Give a single number in reply. It is the count of lines below that contain the string "half".
Excerpted data below:
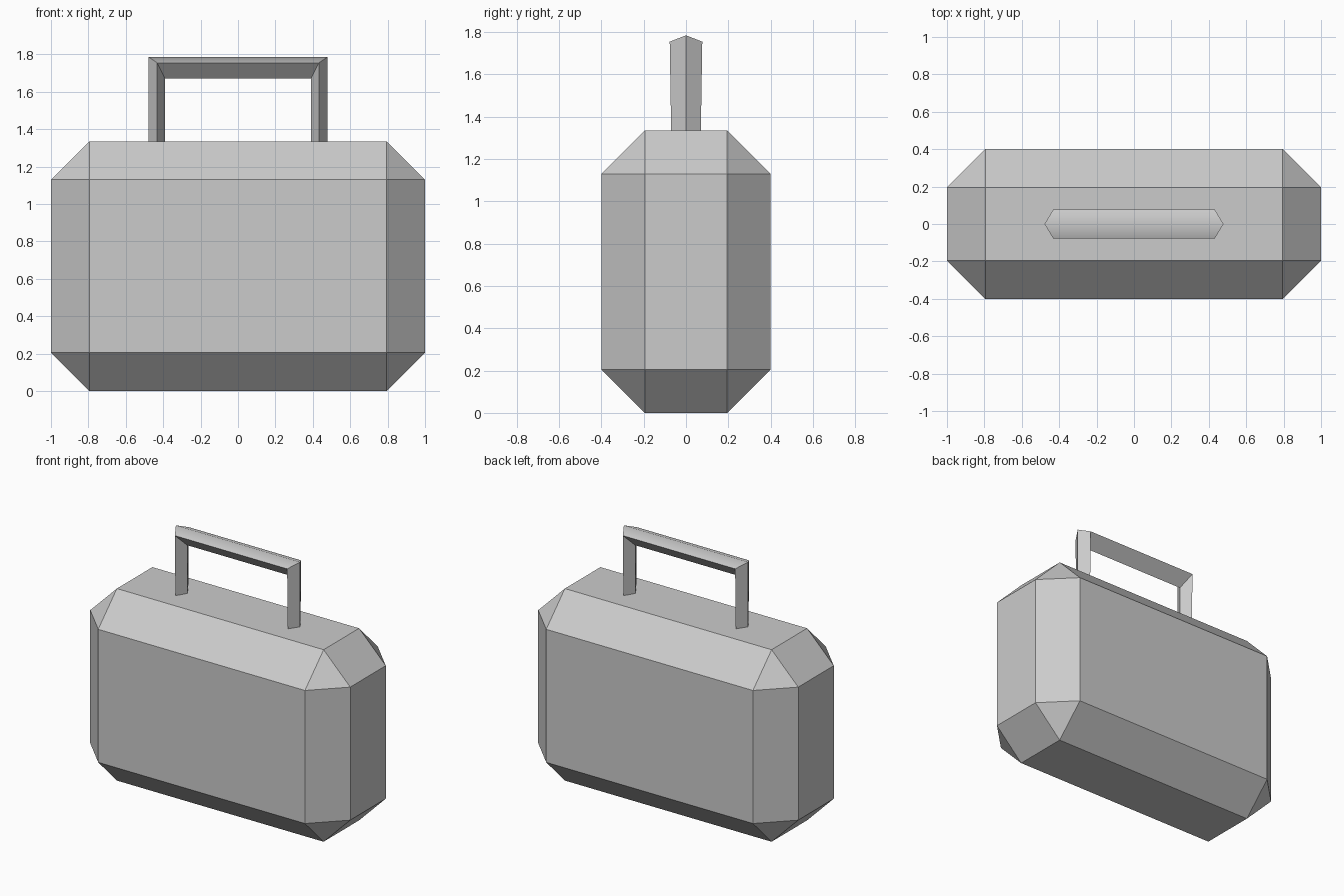
import bpy, bmesh
from math import radians
from mathutils import Matrix

if "Cube" in bpy.data.objects:
    bpy.data.objects.remove(bpy.data.objects["Cube"])


def finish(name, bm):
    bmesh.ops.recalc_face_normals(bm, faces=bm.faces)
    mesh = bpy.data.meshes.new(name)
    bm.to_mesh(mesh)
    bm.free()
    obj = bpy.data.objects.new(name, mesh)
    bpy.context.collection.objects.link(obj)
    return obj


# Case: box with one flat chamfer on every edge
H = 1.335
bm = bmesh.new()
bmesh.ops.create_cube(bm, size=1, matrix=Matrix.Translation((0, 0, H / 2))
                      @ Matrix.Diagonal((2, 0.8, H, 1)))
bmesh.ops.bevel(bm, geom=bm.edges[:], offset=0.205, offset_type='OFFSET',
                segments=1, profile=0.5, affect='EDGES')
finish("case_body", bm)

# Handle: diamond section swept along a square arch
# each section point: (leg x, bar z, y at leg foot, y at corner)
section = [(0.478, 1.785, 0, 0), (0.432, 1.755, -0.07, -0.077),
           (0.39, 1.67, 0, 0), (0.432, 1.755, 0.07, 0.077)]
FOOT = 1.325
bm = bmesh.new()
rings = []
for side, at_foot in ((-1, True), (-1, False), (1, False), (1, True)):
    rings.append([bm.verts.new((side * x, yf if at_foot else yc,
                                FOOT if at_foot else z))
                  for x, z, yf, yc in section])
for a, b in zip(rings, rings[1:]):
    for i in range(4):
        j = (i + 1) % 4
        bm.faces.new((a[i], a[j], b[j], b[i]))
bm.faces.new(rings[0])
bm.faces.new(rings[-1])
handle = finish("carry_handle", bm)

# Soften the shallow ridge on the grip, keep the other edges crisp
bpy.context.view_layer.objects.active = handle
handle.select_set(True)
bpy.ops.object.shade_smooth_by_angle(angle=radians(50))
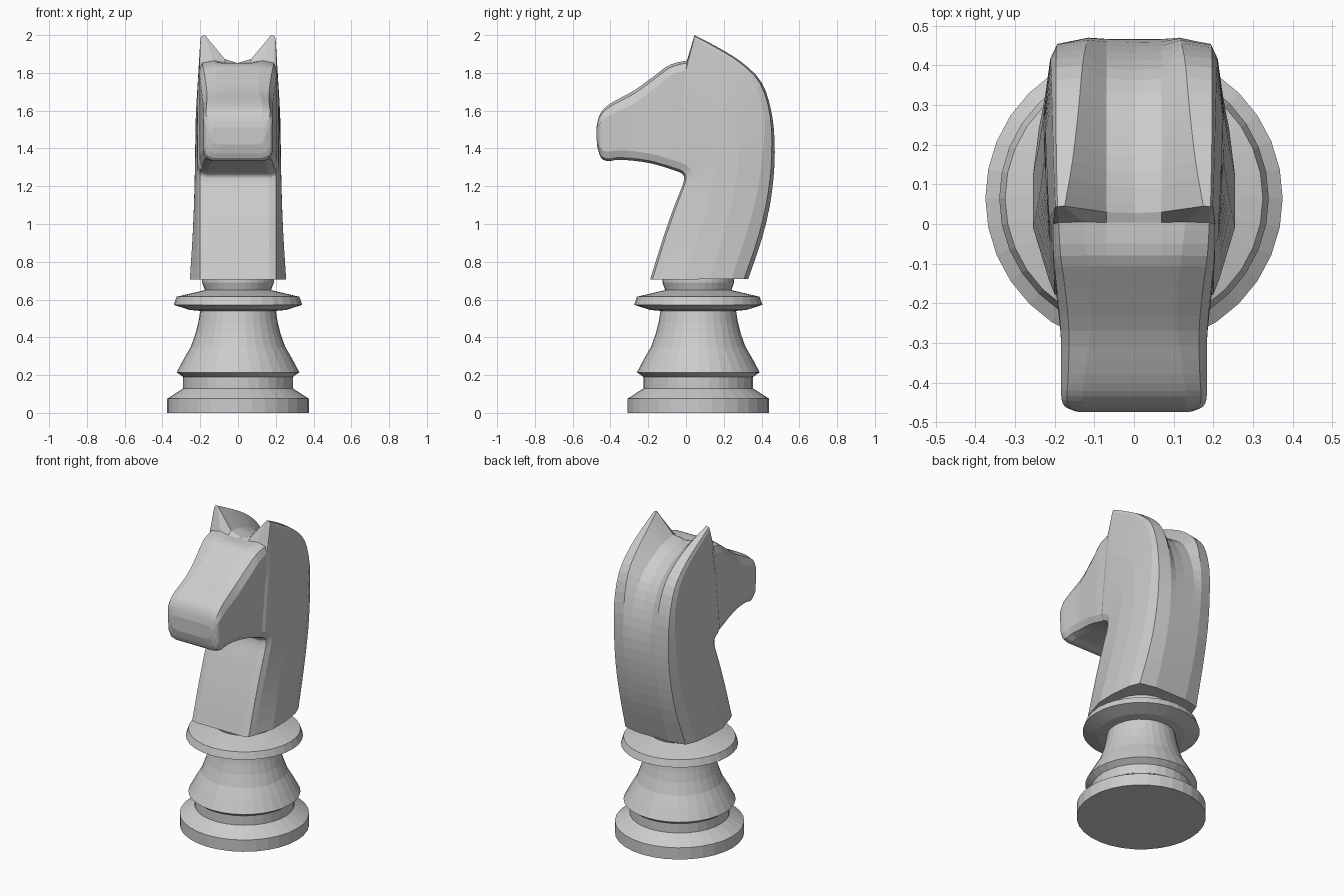
import bpy, bmesh, math
from mathutils import Vector

mat = bpy.data.materials.new("grey")
mat.diffuse_color = (0.6, 0.6, 0.6, 1)


def make_object(name, rings):
    """Skin a list of closed rings and cap both ends."""
    bm = bmesh.new()
    loops = [[bm.verts.new(p) for p in ring] for ring in rings]
    n = len(loops[0])
    for a, b in zip(loops, loops[1:]):
        for i in range(n):
            j = (i + 1) % n
            bm.faces.new((a[i], a[j], b[j], b[i]))
    bm.faces.new(loops[0])
    bm.faces.new(loops[-1])
    bmesh.ops.recalc_face_normals(bm, faces=bm.faces)
    bmesh.ops.triangulate(bm, faces=[f for f in bm.faces if len(f.verts) > 4 and f.calc_area() < 0.3])
    me = bpy.data.meshes.new(name)
    bm.to_mesh(me)
    bm.free()
    me.materials.append(mat)
    ob = bpy.data.objects.new(name, me)
    bpy.context.collection.objects.link(ob)
    return ob


def smooth_rows(rows, steps):
    """Catmull-Rom interpolation of the section parameters."""
    out = []
    for k in range(len(rows) - 1):
        p0, p1, p2 = rows[max(k - 1, 0)], rows[k], rows[k + 1]
        p3 = rows[min(k + 2, len(rows) - 1)]
        for s in range(steps):
            t = s / steps
            out.append([0.5 * (2 * b + (c - a) * t + (2 * a - 5 * b + 4 * c - d) * t * t
                               + (3 * b - a - 3 * c + d) * t ** 3)
                        for a, b, c, d in zip(p0, p1, p2, p3)])
    return out + [rows[-1]]


def section(row, neck):
    """Mirrored cross-section between a throat point and a crest point."""
    yi, zi, yo, zo, w, ri, co, g = row
    a, b = Vector((0, yi, zi)), Vector((0, yo, zo))
    L = (b - a).length
    d = (b - a) / L
    wi, wo = (min(0.215, w), w - 0.015) if neck else (w, w)
    half = [(0, 0), (wi - 0.05, 0), (wi - 0.015, 0.012), (wi, 0.05), (w, 0.35 * L),
            (w, 0.6 * L), (wo, L - co), (max(wo - 0.3 * co, ri + 0.01), L - 0.25 * co),
            (ri, L), (0.07, L - 0.85 * g), (0, L - g)]
    pts = half + [(-x, s) for x, s in half[-2:0:-1]]
    return [a + d * s + Vector((x, 0, 0)) for x, s in pts]


# Turned pedestal: radius, height
profile = [(0.375, 0), (0.375, 0.075), (0.29, 0.13), (0.29, 0.19), (0.325, 0.215),
           (0.285, 0.29), (0.25, 0.35), (0.225, 0.42), (0.21, 0.48), (0.2, 0.54),
           (0.255, 0.545), (0.34, 0.572), (0.325, 0.615), (0.175, 0.65), (0.19, 0.69), (0.19, 0.715)]
SIDES = 32
make_object("pedestal", [
    [(r * math.cos(2 * math.pi * i / SIDES), 0.065 + r * math.sin(2 * math.pi * i / SIDES), z)
     for i in range(SIDES)] for r, z in profile])

# Neck up to the ear tips:
# throat y, z, crest y, z, half width, ridge x, edge depth, groove depth
neck = [(-0.19, 0.705, 0.33, 0.71, 0.255, 0.11, 0.09, 0),
        (-0.12, 0.93, 0.41, 0.95, 0.24, 0.11, 0.09, 0),
        (-0.06, 1.10, 0.455, 1.17, 0.232, 0.11, 0.08, 0),
        (-0.02, 1.20, 0.47, 1.38, 0.228, 0.115, 0.07, 0.005),
        (-0.01, 1.24, 0.455, 1.58, 0.226, 0.12, 0.05, 0.03),
        (-0.012, 1.255, 0.40, 1.75, 0.224, 0.13, 0.04, 0.06),
        (-0.02, 1.265, 0.29, 1.86, 0.221, 0.14, 0.03, 0.08),
        (-0.03, 1.272, 0.16, 1.94, 0.218, 0.155, 0.025, 0.105),
        (-0.04, 1.277, 0.045, 2.0, 0.214, 0.175, 0.02, 0.15)]

# Forehead to nose tip
face = [(-0.055, 1.282, 0.005, 1.865, 0.205, 0.13, 0.05, 0.012),
        (-0.11, 1.30, -0.08, 1.845, 0.203, 0.12, 0.06, 0),
        (-0.19, 1.322, -0.16, 1.79, 0.195, 0.11, 0.07, 0),
        (-0.28, 1.335, -0.27, 1.71, 0.185, 0.11, 0.07, 0),
        (-0.36, 1.34, -0.38, 1.65, 0.184, 0.125, 0.06, 0),
        (-0.41, 1.333, -0.435, 1.61, 0.184, 0.13, 0.05, 0),
        (-0.45, 1.35, -0.462, 1.565, 0.175, 0.13, 0.04, 0),
        (-0.472, 1.42, -0.474, 1.51, 0.145, 0.12, 0.03, 0)]
make_object("horse_head",
            [section(r, True) for r in smooth_rows(neck, 3)]
            + [section(r, False) for r in smooth_rows(face, 3)])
End of Excerpted data.
### [Reply]
3